App State community holds celebration for Juneteenth


Courtesy of Katherine Jamtgaard

Rodney Dawson speaks at the Juneteenth ‘lunch and learn’ in the Parkway Ballroom June 15.

Will Hofmann, Enterprise Editor

App State students, faculty and staff met June 15 to attend a university event honoring Juneteenth.

The event included a unity vigil; a discussion with App State Police on student, faculty and police relations; and a ‘lunch-and-learn’ presentation by Rodney Dawson, an education curator from the Greensboro History Museum. Events lasted from 9 a.m. to 1 p.m. and were organized by Chief Diversity Officer Jamie Parson.

Juneteenth ‘lunch and learn’ complimentary items lay on a table in the Parkway Ballroom June 15, 2022. Courtesy of Katherine Jamtgaard.

Juneteenth is a national holiday honoring the emancipation of enslaved people in the United States, where word of President Abraham Lincoln’s Emancipation Proclamation reached Galveston, Texas June 19, 1865. President Joe Biden moved to federally recognize it June 15, 2021, making this the second year it has been celebrated as a national holiday.

The unity vigil took place outside of the National Pan-Hellenic Plots and Garden, where attendees commemorated Juneteenth and victims and survivors of recent mass shootings. They were joined by Pastor Reggie Hunt, Rabbi Alty Weinreb and Lamont Sellers, director of App State’s Department of Intercultural Student Affairs.  

Hunt, who spoke first, recalled lines from the Bob Marley song “War” and asked the question of how long it will take to resolve issues of mass violence and social injustice. 

“Every world changer, every prophet, every leader, every activist has had to ask the question of “‘How long?’” Hunt said. “How long do we push towards this pain? How long do we push with waning hope? How long do we push? How long do we cry out in faith and hope to God above, or in communities surrounding, or to legislating decision makers who seem to be passive?” 

Weinreb spoke on the celebration of Juneteenth, and how the community has grown to establish a new sense of understanding with the new national holiday. 

“It’s a celebration of progress. An affirmation that despite the most painful parts of American history, change is possible.” Weinreb said. 

Sellers, who spoke last, asked those in attendance to find strength in themselves and their community to take action, rather than living through events silently.

“We’ve heard those on social media and those who find themselves in front of cameras offering prayers and thoughts and condolences, but that does not go far enough,” Sellers said. “Each one of us standing here today, each one of us has a sphere of influence. We have a circle of friends and family.

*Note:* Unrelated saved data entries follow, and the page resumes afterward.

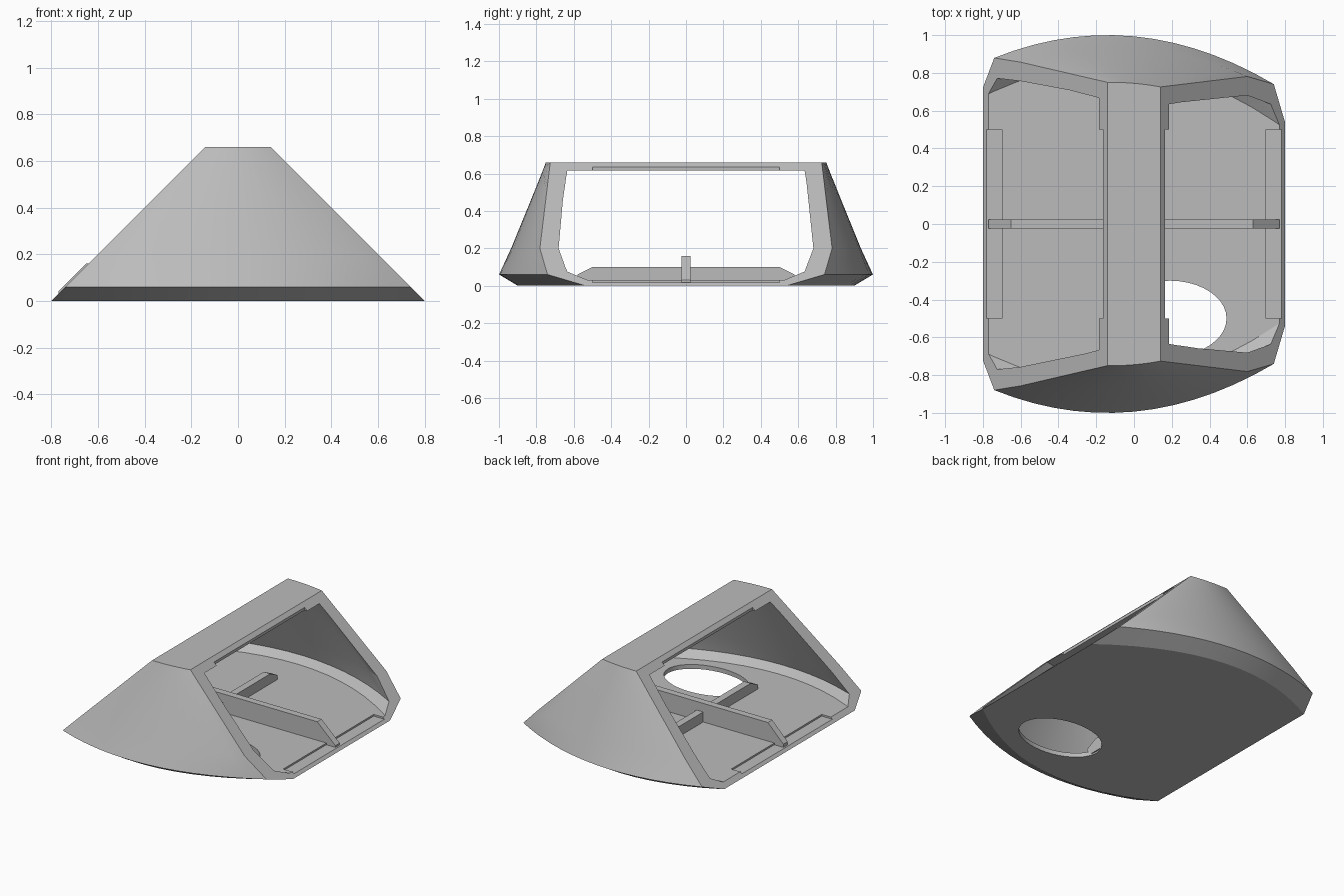
import bpy, bmesh, math

cube = bpy.data.objects.get("Cube")
if cube:
    bpy.data.objects.remove(cube, do_unlink=True)

grey = bpy.data.materials.new("plain grey")
grey.use_nodes = True
COLOR = (0.5, 0.5, 0.5, 1)
grey.diffuse_color = COLOR
grey.node_tree.nodes["Principled BSDF"].inputs["Base Color"].default_value = COLOR


def finish(name, bm):
    bmesh.ops.recalc_face_normals(bm, faces=bm.faces)
    mesh = bpy.data.meshes.new(name)
    bm.to_mesh(mesh)
    bm.free()
    mesh.materials.append(grey)
    obj = bpy.data.objects.new(name, mesh)
    bpy.context.collection.objects.link(obj)
    return obj


def loft(name, layers, inset=0, reach=0, steps=14):
    """Stack bowed outlines; each layer is height, half depth, bow centre, bow."""
    bm = bmesh.new()
    rings = []
    for z, depth, centre, bow in layers:
        half = 0.8 - z + reach
        xs = [-half + 2 * half * i / steps for i in range(steps + 1)]
        side = [(x, depth - inset - bow * (x - centre) ** 2) for x in xs]
        outline = [(x, -y) for x, y in side] + side[::-1]
        rings.append([bm.verts.new((x, y, z)) for x, y in outline])
    for a, b in zip(rings, rings[1:]):
        for i in range(len(a)):
            j = (i + 1) % len(a)
            bm.faces.new((a[i], a[j], b[j], b[i]))
    bm.faces.new(rings[0])
    bm.faces.new(rings[-1])
    return finish(name, bm)


def slab(name, profile, axis, lo, hi):
    """Extrude a profile (along, z) between lo and hi on the given axis."""
    bm = bmesh.new()
    ends = []
    for t in (lo, hi):
        pts = [(t, a, z) if axis == "x" else (a, t, z) for a, z in profile]
        ends.append([bm.verts.new(p) for p in pts])
    for i in range(len(profile)):
        j = (i + 1) % len(profile)
        bm.faces.new((ends[0][i], ends[0][j], ends[1][j], ends[1][i]))
    bm.faces.new(ends[0])
    bm.faces.new(ends[1])
    return finish(name, bm)


def cut(target, cutter):
    mod = target.modifiers.new("cut", "BOOLEAN")
    mod.operation = "DIFFERENCE"
    mod.solver = "EXACT"
    mod.object = cutter
    bpy.context.view_layer.objects.active = target
    bpy.ops.object.modifier_apply(modifier=mod.name)
    bpy.data.objects.remove(cutter, do_unlink=True)


def box_profile(a, b, lo, hi):
    return [(a, lo), (b, lo), (b, hi), (a, hi)]


# Outer shell with bowed front and back walls and slanted open sides
shell = loft("shell", [(0, 0.9, -0.14, 0.41), (0.06, 1, -0.14, 0.335),
                       (0.2, 0.935, -0.1, 0.314), (0.66, 0.75, -0.12, 0.36)])

# Hollow interior, open through both slanted sides
cut(shell, loft("cavity", [(0.03, 0.94, -0.14, 0.38), (0.075, 0.985, -0.14, 0.335),
                           (0.2, 0.935, -0.1, 0.314), (0.615, 0.768, -0.12, 0.36)],
                inset=0.1, reach=0.1))

# Shallow notches along the floor and roof rims
for s in (-1, 1):
    floor = sorted((s * 0.7, s * 0.9))
    roof = sorted((s * 0.165, s * 0.3))
    cut(shell, slab("floor_notch", box_profile(*floor, 0.018, 0.1), "y", -0.5, 0.5))
    cut(shell, slab("roof_notch", box_profile(*roof, 0.5, 0.635), "y", -0.5, 0.5))

# Oval opening in the floor
bm = bmesh.new()
bmesh.ops.create_cone(bm, cap_ends=True, segments=40, radius1=1, radius2=1, depth=1)
bmesh.ops.scale(bm, vec=(0.3, 0.2, 0.16), verts=bm.verts)
bmesh.ops.translate(bm, vec=(0.19, -0.5, 0), verts=bm.verts)
cut(shell, finish("floor_opening", bm))

bpy.ops.object.select_all(action="DESELECT")
shell.select_set(True)
bpy.context.view_layer.objects.active = shell
bpy.ops.object.shade_smooth_by_angle(angle=math.radians(14))

# Crossing ribs on the floor with sloped ends
slab("long_rib", [(-0.77, 0.01), (0.77, 0.01), (0.77, 0.03), (0.63, 0.16),
                  (-0.65, 0.16), (-0.77, 0.04)], "y", -0.024, 0.024)
slab("cross_rib", [(-0.58, 0.01), (0.58, 0.01), (0.58, 0.06), (0.5, 0.1),
                   (-0.5, 0.1), (-0.58, 0.06)], "x", -0.15, -0.1)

We have an opportunity to take action.” 

Sellers also spoke on fighting ongoing social injustices and using one’s constitutional rights. 

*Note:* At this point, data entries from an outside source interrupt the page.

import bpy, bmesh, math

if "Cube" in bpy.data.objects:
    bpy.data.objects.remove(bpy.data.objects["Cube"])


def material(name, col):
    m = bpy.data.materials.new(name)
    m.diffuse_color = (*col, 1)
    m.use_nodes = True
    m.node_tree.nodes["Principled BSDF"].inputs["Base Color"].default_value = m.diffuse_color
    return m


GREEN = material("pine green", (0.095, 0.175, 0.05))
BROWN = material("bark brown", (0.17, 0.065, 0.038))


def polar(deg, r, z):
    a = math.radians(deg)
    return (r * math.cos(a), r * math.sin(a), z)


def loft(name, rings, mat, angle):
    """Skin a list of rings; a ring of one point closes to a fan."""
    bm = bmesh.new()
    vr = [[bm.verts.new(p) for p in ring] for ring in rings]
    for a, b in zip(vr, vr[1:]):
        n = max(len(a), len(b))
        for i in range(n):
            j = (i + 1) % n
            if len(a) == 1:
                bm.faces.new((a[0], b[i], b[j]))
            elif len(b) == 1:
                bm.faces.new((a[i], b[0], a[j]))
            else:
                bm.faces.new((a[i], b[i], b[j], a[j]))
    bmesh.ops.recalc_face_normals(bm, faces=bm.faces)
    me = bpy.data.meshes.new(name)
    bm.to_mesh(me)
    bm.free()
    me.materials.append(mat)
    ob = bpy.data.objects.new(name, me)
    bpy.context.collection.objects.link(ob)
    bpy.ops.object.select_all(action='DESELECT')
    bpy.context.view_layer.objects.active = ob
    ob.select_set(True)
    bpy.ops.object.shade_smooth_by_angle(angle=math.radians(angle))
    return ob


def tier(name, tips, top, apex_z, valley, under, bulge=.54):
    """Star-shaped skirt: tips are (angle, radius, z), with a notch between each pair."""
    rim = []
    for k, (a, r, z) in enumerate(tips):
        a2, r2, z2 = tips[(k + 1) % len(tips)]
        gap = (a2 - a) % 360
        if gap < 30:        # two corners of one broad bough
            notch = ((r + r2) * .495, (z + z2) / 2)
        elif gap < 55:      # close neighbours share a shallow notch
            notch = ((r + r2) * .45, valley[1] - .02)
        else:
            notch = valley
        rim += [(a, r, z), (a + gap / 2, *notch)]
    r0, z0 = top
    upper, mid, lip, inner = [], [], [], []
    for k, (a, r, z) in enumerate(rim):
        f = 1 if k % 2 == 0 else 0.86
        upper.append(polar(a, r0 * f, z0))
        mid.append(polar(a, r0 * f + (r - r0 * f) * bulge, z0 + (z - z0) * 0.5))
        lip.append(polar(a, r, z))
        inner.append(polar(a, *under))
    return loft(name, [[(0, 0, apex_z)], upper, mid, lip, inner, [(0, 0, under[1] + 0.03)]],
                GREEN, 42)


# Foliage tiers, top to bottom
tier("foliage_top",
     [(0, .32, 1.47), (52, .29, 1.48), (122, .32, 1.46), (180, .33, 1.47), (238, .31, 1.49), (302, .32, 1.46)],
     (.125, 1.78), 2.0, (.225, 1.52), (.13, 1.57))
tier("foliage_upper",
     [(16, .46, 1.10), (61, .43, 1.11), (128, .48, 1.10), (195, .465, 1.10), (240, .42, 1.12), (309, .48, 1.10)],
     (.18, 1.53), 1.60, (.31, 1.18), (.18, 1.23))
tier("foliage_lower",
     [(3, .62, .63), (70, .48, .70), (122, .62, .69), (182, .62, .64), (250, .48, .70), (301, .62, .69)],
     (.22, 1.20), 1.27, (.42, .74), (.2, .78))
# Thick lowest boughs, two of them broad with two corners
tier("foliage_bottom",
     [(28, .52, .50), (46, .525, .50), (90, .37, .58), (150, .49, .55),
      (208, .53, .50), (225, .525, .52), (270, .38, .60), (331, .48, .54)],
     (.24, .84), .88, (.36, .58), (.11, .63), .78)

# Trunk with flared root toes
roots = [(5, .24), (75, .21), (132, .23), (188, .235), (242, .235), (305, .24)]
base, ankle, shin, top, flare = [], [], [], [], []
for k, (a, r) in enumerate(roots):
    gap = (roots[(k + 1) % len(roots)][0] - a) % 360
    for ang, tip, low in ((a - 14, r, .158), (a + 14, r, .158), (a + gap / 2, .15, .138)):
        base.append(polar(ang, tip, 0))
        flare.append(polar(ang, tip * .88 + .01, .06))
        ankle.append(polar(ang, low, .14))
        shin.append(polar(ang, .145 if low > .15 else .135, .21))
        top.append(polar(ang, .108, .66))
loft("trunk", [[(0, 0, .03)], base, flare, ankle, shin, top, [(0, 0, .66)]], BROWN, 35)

“Just last night I was with our Mandela Washington fellows and someone asked about exercising our rights here in the United States as a Black person, and I told them that I find it as an utter disrespect to not exercise my right to vote or any of my other rights afforded to me by the Constitution,” Sellers said. “It’s a personal affront, to me, and disrespects the memory of all of those who have died and all of those that have sacrificed over the years to get to where we are now; and we still have further to go.”

During the educational session,  Dawson, an education curator from the Greensboro History Museum, spoke on the impact societal connections had on the Black community in Greensboro, North Carolina during the civil rights movement. Dawson noted how the July 1960 Greensboro sit-ins were led by four Greensboro college students and fostered by the efforts of many local and regional leaders; something Dawson argues is deeply connected to the strong educational institutions in the community. 

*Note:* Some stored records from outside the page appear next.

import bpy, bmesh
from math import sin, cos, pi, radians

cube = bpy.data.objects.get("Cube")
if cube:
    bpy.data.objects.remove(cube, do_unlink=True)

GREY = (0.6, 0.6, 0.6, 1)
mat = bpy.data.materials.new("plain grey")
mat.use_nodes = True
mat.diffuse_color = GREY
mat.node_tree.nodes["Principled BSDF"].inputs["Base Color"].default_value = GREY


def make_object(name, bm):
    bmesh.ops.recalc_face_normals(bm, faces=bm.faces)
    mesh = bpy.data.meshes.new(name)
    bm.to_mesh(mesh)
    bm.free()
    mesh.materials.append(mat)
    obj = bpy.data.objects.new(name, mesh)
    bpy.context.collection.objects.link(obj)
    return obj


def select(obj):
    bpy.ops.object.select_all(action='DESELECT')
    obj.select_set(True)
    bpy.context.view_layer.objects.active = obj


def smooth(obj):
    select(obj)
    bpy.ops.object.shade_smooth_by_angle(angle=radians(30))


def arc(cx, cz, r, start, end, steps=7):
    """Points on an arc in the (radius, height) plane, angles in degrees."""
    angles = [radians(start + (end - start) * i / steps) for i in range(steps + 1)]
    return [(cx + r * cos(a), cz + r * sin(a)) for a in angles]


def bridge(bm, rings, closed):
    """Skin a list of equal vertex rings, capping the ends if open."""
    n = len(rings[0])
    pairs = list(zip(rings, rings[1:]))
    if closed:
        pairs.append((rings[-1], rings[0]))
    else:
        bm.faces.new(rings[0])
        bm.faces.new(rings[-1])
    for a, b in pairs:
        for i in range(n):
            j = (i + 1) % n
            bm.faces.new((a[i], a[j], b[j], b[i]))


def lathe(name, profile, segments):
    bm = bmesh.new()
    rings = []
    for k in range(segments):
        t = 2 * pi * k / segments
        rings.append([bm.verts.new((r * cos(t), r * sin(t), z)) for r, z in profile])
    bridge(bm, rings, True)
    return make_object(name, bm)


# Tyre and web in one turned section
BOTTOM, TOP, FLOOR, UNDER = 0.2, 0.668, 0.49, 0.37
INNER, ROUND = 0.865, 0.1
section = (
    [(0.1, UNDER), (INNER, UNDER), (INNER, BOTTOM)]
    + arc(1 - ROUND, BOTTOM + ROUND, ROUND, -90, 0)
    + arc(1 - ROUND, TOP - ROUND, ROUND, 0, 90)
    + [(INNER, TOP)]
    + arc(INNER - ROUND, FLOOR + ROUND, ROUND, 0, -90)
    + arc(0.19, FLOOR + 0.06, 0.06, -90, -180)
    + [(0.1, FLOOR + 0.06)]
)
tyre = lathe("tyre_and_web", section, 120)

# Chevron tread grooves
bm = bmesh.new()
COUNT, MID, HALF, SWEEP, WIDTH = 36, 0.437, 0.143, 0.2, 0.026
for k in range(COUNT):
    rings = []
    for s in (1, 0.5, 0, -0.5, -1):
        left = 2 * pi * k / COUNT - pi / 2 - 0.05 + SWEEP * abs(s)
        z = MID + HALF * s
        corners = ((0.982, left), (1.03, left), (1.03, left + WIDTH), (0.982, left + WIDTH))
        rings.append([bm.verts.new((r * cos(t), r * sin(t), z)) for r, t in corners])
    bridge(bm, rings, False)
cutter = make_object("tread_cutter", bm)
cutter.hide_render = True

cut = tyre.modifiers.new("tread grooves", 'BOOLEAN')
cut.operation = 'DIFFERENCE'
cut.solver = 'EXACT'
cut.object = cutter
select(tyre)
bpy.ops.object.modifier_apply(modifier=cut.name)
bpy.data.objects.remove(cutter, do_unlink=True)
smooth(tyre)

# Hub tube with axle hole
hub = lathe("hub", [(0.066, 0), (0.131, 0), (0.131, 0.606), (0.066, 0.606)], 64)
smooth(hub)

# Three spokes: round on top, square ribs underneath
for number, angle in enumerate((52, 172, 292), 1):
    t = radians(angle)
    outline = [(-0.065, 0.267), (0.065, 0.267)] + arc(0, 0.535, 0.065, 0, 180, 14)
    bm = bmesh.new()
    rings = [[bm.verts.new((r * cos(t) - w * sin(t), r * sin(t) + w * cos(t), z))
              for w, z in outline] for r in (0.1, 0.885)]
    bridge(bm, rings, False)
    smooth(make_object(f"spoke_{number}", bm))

“They didn’t know if they were going to be kicked out of school. They didn’t know if they were going to be harmed. They didn’t know if they were going to be killed, but they did it,” Dawson said. “The next day was 33. Then that following day there were 300 students. By the end of the week, there was 600 students participating in it from the Women’s College, Guilford College, Greensboro College, and a majority from A&T and from Bennett. It was all people pushing themselves to their fullest potential.”